> [What is expected]: Starting from the first line below, count every line holding the word "grey", then state the total alone.

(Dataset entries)
•••••

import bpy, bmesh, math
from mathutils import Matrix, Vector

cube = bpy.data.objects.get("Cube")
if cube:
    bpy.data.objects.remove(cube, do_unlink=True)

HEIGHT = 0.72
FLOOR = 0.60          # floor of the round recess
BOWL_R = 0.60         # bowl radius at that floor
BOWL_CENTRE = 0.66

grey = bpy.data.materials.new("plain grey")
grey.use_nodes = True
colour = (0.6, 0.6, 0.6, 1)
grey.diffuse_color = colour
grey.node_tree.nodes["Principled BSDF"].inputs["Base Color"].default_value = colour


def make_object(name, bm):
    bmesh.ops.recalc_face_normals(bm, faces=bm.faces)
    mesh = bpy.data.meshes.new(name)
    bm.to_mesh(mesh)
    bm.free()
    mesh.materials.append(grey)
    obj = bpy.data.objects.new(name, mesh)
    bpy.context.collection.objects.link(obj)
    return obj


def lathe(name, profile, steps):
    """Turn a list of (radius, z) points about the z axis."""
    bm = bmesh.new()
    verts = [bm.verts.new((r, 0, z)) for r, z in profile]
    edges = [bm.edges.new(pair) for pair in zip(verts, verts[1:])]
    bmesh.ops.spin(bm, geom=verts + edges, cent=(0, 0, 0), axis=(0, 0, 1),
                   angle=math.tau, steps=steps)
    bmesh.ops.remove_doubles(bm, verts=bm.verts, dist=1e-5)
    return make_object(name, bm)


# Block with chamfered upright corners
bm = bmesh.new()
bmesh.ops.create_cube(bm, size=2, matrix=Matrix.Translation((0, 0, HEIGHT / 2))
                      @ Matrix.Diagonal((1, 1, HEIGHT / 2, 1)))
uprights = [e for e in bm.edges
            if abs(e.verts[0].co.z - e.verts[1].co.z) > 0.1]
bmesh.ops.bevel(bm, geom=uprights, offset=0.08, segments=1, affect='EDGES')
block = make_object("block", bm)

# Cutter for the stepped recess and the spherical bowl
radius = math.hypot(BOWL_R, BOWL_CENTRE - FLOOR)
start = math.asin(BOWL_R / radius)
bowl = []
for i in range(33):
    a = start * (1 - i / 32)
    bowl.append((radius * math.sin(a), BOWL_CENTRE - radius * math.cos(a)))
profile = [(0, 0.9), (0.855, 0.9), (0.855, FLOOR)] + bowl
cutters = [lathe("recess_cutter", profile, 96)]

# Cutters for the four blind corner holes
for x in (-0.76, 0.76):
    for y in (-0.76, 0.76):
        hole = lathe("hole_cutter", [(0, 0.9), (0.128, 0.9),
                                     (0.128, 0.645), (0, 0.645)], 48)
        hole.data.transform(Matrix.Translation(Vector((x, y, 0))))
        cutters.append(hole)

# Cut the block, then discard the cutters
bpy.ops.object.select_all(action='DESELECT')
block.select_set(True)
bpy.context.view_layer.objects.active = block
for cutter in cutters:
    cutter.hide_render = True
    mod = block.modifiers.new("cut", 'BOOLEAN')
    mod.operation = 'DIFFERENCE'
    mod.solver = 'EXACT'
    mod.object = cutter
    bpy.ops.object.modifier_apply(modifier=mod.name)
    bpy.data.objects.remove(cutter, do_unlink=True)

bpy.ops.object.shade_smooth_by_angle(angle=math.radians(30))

•••••

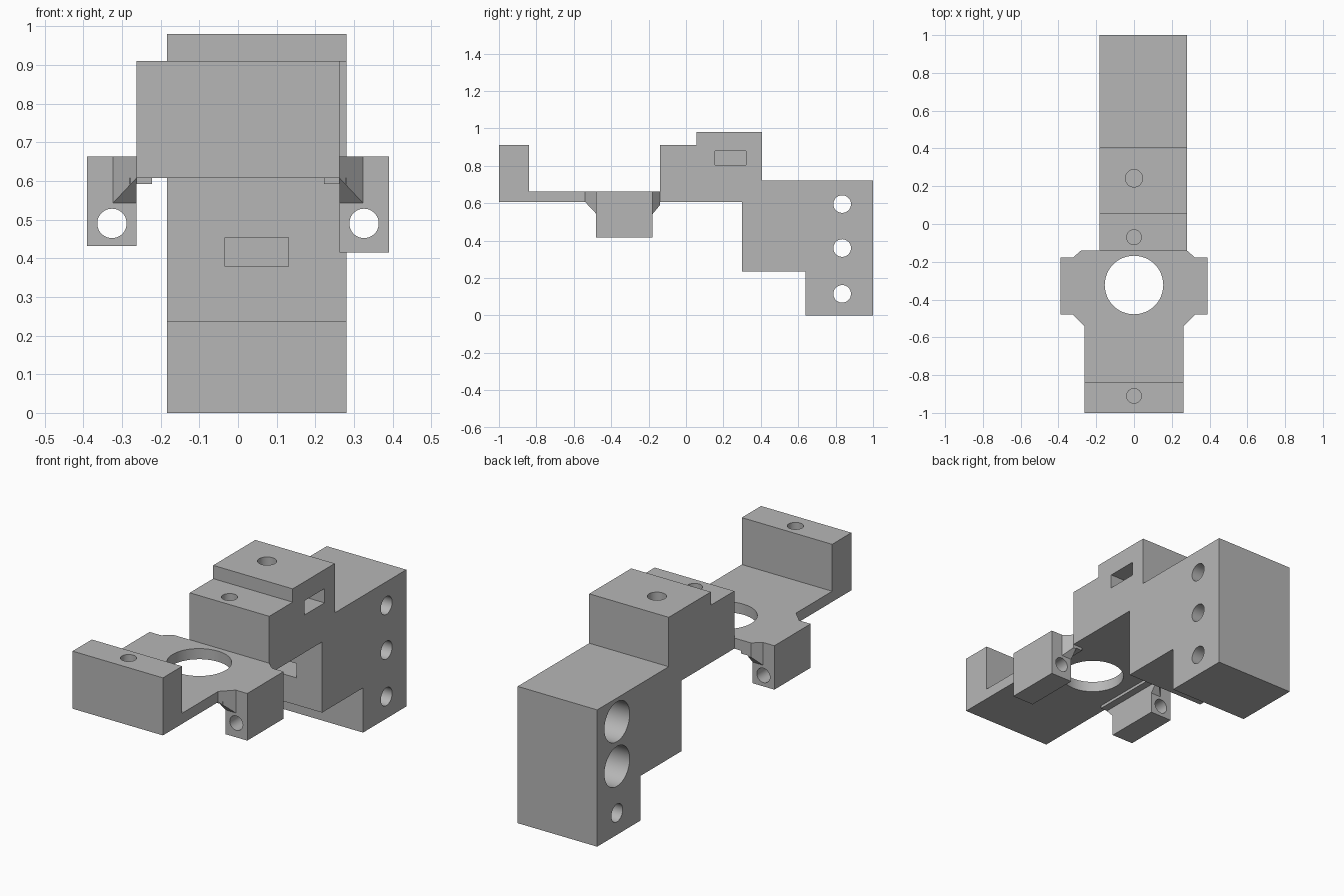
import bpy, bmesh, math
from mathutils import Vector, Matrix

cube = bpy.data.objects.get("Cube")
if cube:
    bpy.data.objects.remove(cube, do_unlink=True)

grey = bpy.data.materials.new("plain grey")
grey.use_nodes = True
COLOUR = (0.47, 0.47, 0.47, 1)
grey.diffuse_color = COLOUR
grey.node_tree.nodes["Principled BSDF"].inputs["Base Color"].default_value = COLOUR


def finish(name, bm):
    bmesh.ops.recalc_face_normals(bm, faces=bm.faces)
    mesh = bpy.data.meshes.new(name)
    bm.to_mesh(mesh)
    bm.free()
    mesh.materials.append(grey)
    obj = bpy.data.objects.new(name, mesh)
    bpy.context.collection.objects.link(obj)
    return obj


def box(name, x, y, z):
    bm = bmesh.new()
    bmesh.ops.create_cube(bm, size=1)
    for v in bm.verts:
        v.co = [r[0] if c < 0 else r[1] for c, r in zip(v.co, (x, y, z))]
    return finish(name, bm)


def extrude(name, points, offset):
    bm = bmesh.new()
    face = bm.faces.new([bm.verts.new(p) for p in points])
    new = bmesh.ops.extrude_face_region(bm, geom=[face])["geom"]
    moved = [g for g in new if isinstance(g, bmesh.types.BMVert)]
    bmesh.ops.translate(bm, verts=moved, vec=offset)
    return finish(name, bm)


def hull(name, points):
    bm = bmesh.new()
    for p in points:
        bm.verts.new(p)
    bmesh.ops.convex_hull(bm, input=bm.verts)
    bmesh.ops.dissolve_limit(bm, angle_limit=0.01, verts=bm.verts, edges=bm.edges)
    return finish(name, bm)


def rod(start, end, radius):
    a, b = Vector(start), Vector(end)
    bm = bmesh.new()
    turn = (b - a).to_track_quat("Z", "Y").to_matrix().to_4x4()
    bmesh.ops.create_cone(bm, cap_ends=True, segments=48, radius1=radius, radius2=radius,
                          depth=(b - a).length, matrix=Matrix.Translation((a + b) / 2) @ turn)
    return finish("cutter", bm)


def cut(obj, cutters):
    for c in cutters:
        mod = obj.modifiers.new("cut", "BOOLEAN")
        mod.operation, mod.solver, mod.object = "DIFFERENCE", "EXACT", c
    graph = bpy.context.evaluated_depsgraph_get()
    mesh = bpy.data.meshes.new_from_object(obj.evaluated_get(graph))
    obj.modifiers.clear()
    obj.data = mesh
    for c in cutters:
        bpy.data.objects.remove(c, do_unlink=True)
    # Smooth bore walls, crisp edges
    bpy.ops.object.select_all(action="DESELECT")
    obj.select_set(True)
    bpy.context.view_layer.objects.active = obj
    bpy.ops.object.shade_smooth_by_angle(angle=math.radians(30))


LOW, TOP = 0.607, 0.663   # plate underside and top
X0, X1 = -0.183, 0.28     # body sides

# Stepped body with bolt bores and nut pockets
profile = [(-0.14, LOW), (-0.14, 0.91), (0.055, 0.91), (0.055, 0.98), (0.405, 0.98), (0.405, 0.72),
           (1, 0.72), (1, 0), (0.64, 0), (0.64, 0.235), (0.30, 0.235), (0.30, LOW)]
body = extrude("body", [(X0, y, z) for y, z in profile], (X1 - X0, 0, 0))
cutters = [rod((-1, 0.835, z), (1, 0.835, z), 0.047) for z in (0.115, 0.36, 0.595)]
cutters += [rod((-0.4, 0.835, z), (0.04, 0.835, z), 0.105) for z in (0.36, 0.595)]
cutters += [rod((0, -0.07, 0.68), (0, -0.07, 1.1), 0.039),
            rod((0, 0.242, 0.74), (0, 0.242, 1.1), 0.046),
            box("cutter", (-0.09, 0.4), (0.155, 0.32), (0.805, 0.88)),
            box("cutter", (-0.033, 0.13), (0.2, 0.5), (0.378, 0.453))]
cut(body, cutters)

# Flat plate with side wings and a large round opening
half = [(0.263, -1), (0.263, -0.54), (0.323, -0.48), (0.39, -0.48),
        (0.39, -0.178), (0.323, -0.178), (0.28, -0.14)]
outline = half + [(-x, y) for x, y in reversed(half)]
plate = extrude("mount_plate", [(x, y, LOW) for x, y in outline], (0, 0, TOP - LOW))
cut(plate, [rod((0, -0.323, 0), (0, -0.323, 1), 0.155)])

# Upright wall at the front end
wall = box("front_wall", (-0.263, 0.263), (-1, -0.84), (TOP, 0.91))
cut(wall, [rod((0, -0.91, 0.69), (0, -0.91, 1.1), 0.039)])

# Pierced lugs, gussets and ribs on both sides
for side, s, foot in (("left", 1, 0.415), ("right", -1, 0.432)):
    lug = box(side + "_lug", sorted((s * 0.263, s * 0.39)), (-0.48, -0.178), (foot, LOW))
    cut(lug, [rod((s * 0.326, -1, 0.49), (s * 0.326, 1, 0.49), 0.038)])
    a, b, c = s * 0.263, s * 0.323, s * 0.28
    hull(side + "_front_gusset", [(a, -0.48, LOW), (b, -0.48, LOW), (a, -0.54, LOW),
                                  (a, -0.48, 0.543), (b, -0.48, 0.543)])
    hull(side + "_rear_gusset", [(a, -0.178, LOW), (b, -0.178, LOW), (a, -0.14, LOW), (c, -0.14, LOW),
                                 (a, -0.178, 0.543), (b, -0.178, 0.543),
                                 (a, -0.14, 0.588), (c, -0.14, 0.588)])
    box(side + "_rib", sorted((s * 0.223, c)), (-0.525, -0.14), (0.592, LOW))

•••••

> [Solution to this task]: 10